While Gov. Mike Parson and DHSS Director Don Kauerauf have called the state’s now-concluded vaccine lottery successful, the program coincided with the delta surge, making it difficult to evaluate.
More than 656,200 Missouri residents entered to win the state’s vaccine lottery, which ended in October and offered $10,000 prizes. But of the nearly 617,000 adults that entered, only 9%, or 57,117, got vaccinated after the lottery had been announced, according to DHSS figures.
Those 57,117 Missourians represent less than 1% of the state population.
Just over half of the state’s population is fully vaccinated as of Dec. 1, according to the state’s COVID-19 dashboard. It’s about 8% lower than the full vaccination rate for the U.S. as a whole and it puts Missouri in the bottom quarter for vaccination rates nationwide.
With lower vaccination rates, Missouri will likely have a more difficult time beating back new variants, Kauerauf told St. Louis Public Radio last month. He hopes to see Missouri’s vaccination rate rise to 75%.
“People may laugh at me for thinking it’s even possible, but I hope so,” Kauerauf said. “I hope we can get there.”

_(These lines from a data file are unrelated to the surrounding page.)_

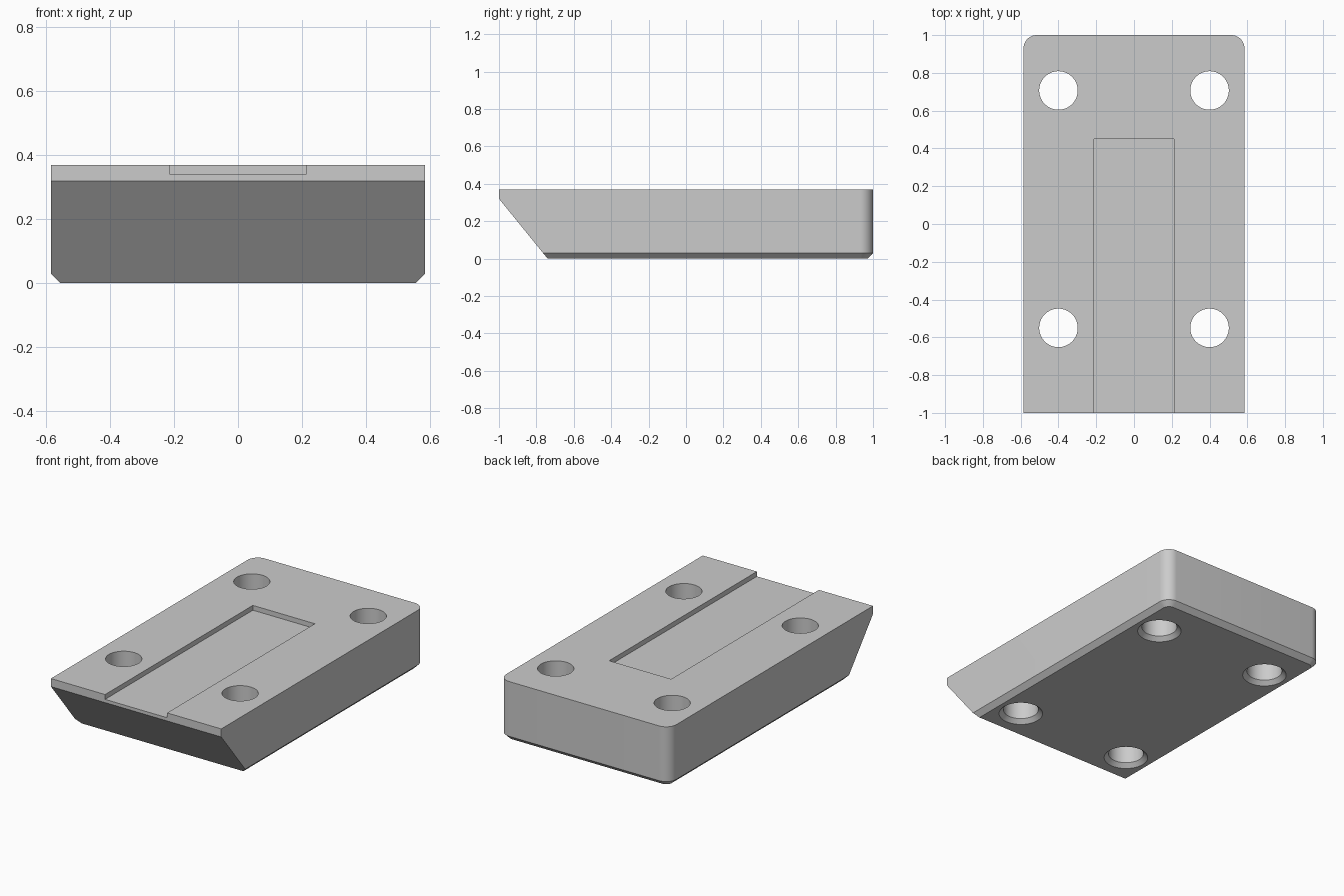
import bpy, bmesh
from math import sin, cos, pi
from mathutils import Vector

if "Cube" in bpy.data.objects:
    bpy.data.objects.remove(bpy.data.objects["Cube"], do_unlink=True)

HALF_W, HALF_L, HEIGHT = 0.585, 1.0, 0.37
CHAMFER, CORNER = 0.03, 0.07

grey = bpy.data.materials.new("plain_grey")
grey.use_nodes = True
colour = (0.6, 0.6, 0.6, 1)
grey.diffuse_color = colour
grey.node_tree.nodes["Principled BSDF"].inputs["Base Color"].default_value = colour


def loft(name, rings):
    """Closed solid skinned through a stack of rings with equal point counts."""
    bm = bmesh.new()
    loops = [[bm.verts.new(p) for p in ring] for ring in rings]
    for low, high in zip(loops, loops[1:]):
        for i in range(len(low)):
            j = (i + 1) % len(low)
            bm.faces.new((low[i], low[j], high[j], high[i]))
    bm.faces.new(loops[0][::-1])
    bm.faces.new(loops[-1])
    return finish(name, bm)


def finish(name, bm):
    bmesh.ops.recalc_face_normals(bm, faces=bm.faces)
    mesh = bpy.data.meshes.new(name)
    bm.to_mesh(mesh)
    bm.free()
    mesh.materials.append(grey)
    obj = bpy.data.objects.new(name, mesh)
    bpy.context.collection.objects.link(obj)
    return obj


def outline(inset, z):
    """Plan of the block: square front, rounded back corners."""
    w, r, steps = HALF_W - inset, CORNER - inset, 12
    cx, cy = HALF_W - CORNER, HALF_L - CORNER
    points = [(-w, -HALF_L, z), (w, -HALF_L, z)]
    for side, start in ((1, 0), (-1, pi / 2)):
        for i in range(steps + 1):
            a = start + pi / 2 * i / steps
            points.append((side * cx + r * cos(a), cy + r * sin(a), z))
    return points


def circle(x, y, r, z, n=64):
    return [(x + r * cos(2 * pi * i / n), y + r * sin(2 * pi * i / n), z) for i in range(n)]


def cut(target, cutter):
    mod = target.modifiers.new("cut", "BOOLEAN")
    mod.operation = "DIFFERENCE"
    mod.solver = "EXACT"
    mod.object = cutter
    bpy.context.view_layer.objects.active = target
    bpy.ops.object.modifier_apply(modifier=mod.name)
    bpy.data.objects.remove(cutter, do_unlink=True)


# Block with a chamfered underside edge
block = loft("mounting_block", [outline(CHAMFER, 0), outline(0, CHAMFER), outline(0, HEIGHT)])

# Sloping front face
bm = bmesh.new()
bm.from_mesh(block.data)
lip, toe = Vector((0, -HALF_L, 0.32)), Vector((0, -0.74, 0))
normal = (toe - lip).cross(Vector((1, 0, 0)))
if normal.y > 0:
    normal.negate()
bmesh.ops.bisect_plane(bm, geom=bm.verts[:] + bm.edges[:] + bm.faces[:],
                       plane_co=lip, plane_no=normal, clear_outer=True)
bmesh.ops.holes_fill(bm, edges=[e for e in bm.edges if e.is_boundary])
bmesh.ops.recalc_face_normals(bm, faces=bm.faces)
bm.to_mesh(block.data)
bm.free()

# Shallow slot, open at the front
slot = [(-0.213, -1.2), (0.213, -1.2), (0.213, 0.45), (-0.213, 0.45)]
cut(block, loft("slot_cutter", [[(x, y, z) for x, y in slot] for z in (HEIGHT - 0.03, 0.6)]))

# Four through holes, countersunk underneath
RADIUS, SINK = 0.102, 0.025
for x in (-0.4, 0.4):
    for y in (-0.55, 0.707):
        profile = [(RADIUS + 2 * SINK, -SINK), (RADIUS, SINK), (RADIUS, 0.6)]
        cut(block, loft("hole_cutter", [circle(x, y, r, z) for r, z in profile]))

# Smooth the curved walls, keep edges sharp
bpy.ops.object.select_all(action="DESELECT")
block.select_set(True)
bpy.context.view_layer.objects.active = block
bpy.ops.object.shade_smooth_by_angle()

Header photo, showing vaccinations administered at The Linc’s vaccination site in Jefferson City on March 19, 2021, courtesy of Missouri Governor’s Office.